|Reviews - Featured Reviews: Video Cards|
|Written by Bruce Normann|
|Sunday, 20 March 2011|
Page 10 of 19
Battlefield: Bad Company 2 Test Results
The Battlefield franchise has been known to demand a lot from PC graphics hardware. DICE (Digital Illusions CE) has incorporated their Frostbite-1.5 game engine with Destruction-2.0 feature set with Battlefield: Bad Company 2. Battlefield: Bad Company 2 features destructible environments using Frostbit Destruction-2.0, and adds gravitational bullet drop effects for projectiles shot from weapons at a long distance. The Frostbite-1.5 game engine used on Battlefield: Bad Company 2 consists of DirectX-10 primary graphics, with improved performance and softened dynamic shadows added for DirectX-11 users. At the time Battlefield: Bad Company 2 was published, DICE was also working on the Frostbite-2.0 game engine.

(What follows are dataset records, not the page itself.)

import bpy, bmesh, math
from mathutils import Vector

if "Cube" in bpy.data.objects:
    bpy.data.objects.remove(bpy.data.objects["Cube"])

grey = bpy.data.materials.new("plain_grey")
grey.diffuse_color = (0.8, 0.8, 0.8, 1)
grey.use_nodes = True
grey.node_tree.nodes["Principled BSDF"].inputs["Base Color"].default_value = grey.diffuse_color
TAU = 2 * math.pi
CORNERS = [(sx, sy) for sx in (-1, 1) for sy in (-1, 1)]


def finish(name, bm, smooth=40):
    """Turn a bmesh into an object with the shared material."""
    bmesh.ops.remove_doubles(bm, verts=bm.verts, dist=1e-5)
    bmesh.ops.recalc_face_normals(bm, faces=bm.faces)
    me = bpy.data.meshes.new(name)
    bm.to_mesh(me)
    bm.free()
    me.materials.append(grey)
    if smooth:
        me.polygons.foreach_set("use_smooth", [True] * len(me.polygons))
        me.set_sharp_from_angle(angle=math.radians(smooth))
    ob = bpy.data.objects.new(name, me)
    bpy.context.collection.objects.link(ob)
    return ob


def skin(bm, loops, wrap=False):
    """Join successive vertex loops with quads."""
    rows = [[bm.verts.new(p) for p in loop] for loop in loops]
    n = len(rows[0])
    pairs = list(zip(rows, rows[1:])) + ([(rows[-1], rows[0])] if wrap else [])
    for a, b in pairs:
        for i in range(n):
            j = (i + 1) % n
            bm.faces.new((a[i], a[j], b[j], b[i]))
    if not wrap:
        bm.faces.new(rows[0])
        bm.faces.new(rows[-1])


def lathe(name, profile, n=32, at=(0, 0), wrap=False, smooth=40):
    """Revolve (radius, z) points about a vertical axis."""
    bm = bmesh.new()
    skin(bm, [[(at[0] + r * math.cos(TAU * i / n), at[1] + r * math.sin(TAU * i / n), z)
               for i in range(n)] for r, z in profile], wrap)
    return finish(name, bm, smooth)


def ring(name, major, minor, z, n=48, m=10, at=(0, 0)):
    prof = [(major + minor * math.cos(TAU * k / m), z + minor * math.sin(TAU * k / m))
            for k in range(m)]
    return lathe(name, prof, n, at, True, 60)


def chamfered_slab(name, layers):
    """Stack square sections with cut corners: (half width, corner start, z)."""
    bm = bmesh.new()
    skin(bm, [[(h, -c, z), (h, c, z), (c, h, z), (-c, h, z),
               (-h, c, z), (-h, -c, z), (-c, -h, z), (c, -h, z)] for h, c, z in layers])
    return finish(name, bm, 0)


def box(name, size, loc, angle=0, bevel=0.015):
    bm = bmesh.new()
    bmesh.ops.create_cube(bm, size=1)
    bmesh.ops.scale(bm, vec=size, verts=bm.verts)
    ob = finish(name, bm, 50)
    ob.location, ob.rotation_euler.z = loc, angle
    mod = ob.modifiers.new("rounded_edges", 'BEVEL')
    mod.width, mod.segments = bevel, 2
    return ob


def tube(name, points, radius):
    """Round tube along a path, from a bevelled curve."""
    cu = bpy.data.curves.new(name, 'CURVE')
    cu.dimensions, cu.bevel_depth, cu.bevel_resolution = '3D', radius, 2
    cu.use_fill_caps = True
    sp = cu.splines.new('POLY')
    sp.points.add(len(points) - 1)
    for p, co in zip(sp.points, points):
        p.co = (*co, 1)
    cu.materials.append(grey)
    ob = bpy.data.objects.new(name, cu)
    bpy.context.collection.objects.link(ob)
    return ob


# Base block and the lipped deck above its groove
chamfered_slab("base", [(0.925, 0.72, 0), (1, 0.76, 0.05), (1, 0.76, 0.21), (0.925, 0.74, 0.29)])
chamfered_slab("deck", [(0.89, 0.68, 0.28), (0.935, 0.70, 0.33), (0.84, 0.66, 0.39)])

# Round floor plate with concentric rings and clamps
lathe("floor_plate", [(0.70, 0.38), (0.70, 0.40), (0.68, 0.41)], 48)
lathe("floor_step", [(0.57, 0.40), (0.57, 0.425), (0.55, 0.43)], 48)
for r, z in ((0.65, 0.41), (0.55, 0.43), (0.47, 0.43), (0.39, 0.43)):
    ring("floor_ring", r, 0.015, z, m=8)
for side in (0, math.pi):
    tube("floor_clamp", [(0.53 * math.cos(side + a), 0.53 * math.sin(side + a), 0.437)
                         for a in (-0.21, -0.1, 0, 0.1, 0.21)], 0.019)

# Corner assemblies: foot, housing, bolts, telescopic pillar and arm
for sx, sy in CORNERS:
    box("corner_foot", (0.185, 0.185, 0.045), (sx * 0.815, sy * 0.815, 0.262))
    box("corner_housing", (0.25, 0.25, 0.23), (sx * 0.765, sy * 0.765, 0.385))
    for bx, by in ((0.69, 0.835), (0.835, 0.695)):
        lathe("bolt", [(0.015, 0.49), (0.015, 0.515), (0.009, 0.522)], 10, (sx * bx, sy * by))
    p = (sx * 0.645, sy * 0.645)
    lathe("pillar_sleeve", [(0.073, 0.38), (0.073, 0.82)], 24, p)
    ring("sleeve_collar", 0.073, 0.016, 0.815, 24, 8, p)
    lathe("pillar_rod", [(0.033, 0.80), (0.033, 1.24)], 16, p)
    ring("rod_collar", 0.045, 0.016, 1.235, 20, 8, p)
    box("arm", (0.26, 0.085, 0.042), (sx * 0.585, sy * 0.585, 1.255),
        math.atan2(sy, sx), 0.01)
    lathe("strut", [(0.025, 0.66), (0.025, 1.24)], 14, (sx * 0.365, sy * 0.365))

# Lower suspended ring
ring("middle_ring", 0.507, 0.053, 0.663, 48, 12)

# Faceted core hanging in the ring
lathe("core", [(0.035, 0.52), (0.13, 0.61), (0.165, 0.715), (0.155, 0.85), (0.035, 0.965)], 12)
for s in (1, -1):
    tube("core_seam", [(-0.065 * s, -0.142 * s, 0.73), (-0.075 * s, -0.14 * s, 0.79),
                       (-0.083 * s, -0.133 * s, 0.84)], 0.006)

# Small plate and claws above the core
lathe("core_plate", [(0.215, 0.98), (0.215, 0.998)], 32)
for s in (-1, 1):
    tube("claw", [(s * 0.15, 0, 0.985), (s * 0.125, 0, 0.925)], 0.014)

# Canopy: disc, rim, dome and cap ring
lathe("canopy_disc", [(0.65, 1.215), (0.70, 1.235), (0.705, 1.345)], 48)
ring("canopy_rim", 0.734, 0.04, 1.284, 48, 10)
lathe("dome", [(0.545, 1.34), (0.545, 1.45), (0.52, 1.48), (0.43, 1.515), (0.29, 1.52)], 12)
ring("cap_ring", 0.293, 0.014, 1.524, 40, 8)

This upcoming engine will include native support for DirectX-10.1 and DirectX-11, as well as parallelized processing support for 2-8 parallel threads. This will improve performance for users with an Intel Core-i7 processor.
In our benchmark tests of Battlefield: Bad Company 2, the first three minutes of action in the single-player raft night scene are captured with FRAPS. Relative to the online multiplayer action, these frame rate results are nearly identical to daytime maps with the same video settings.
This is a game that favors the Green Team, without a doubt. Across the board, we've routinely seen competitive matchups where the NVIDIA card puts up better numbers. The Radeon HD 6990 finally gets a leg up for AMD and posts FPS numbers that are roughly 20 FPS better than the competition from either side. Of course, there is that $700 purchase price to consider... This is not as tough a benchmark as some others; the developers trod a fine line between juicing up the visuals and keeping the performance levels up. This benchmark does not utilize tessellation, so as in our DX10 testing, the strength of the newest GPUs in this area are not having an impact here. Don't worry; we'll see some results later that will show clear differences between the generations with some tessellation-heavy titles.
The little-documented feature in the basic game setup, which allows the application to choose which DirectX API it uses during the session, is not a factor here. All of the tested cards here are DX11-capable, and the game was running in DX11 mode for all the test results reported here. Even though this is primarily developed as a DX10 game, there are DX11 features incorporated in BF:BC2, like softened shadows. That one visual enhancement takes a small, but measureable toll on frame rates. It doesn't have as big an impact as aggressive use of tessellation would, either from the visuals standpoint or the computing perspective.
In the next section we use one of my favorite games, DiRT-2, to look at DX11 performance. Life isn't ALL about shooting aliens; sometimes you just need to get out of the city and drive...!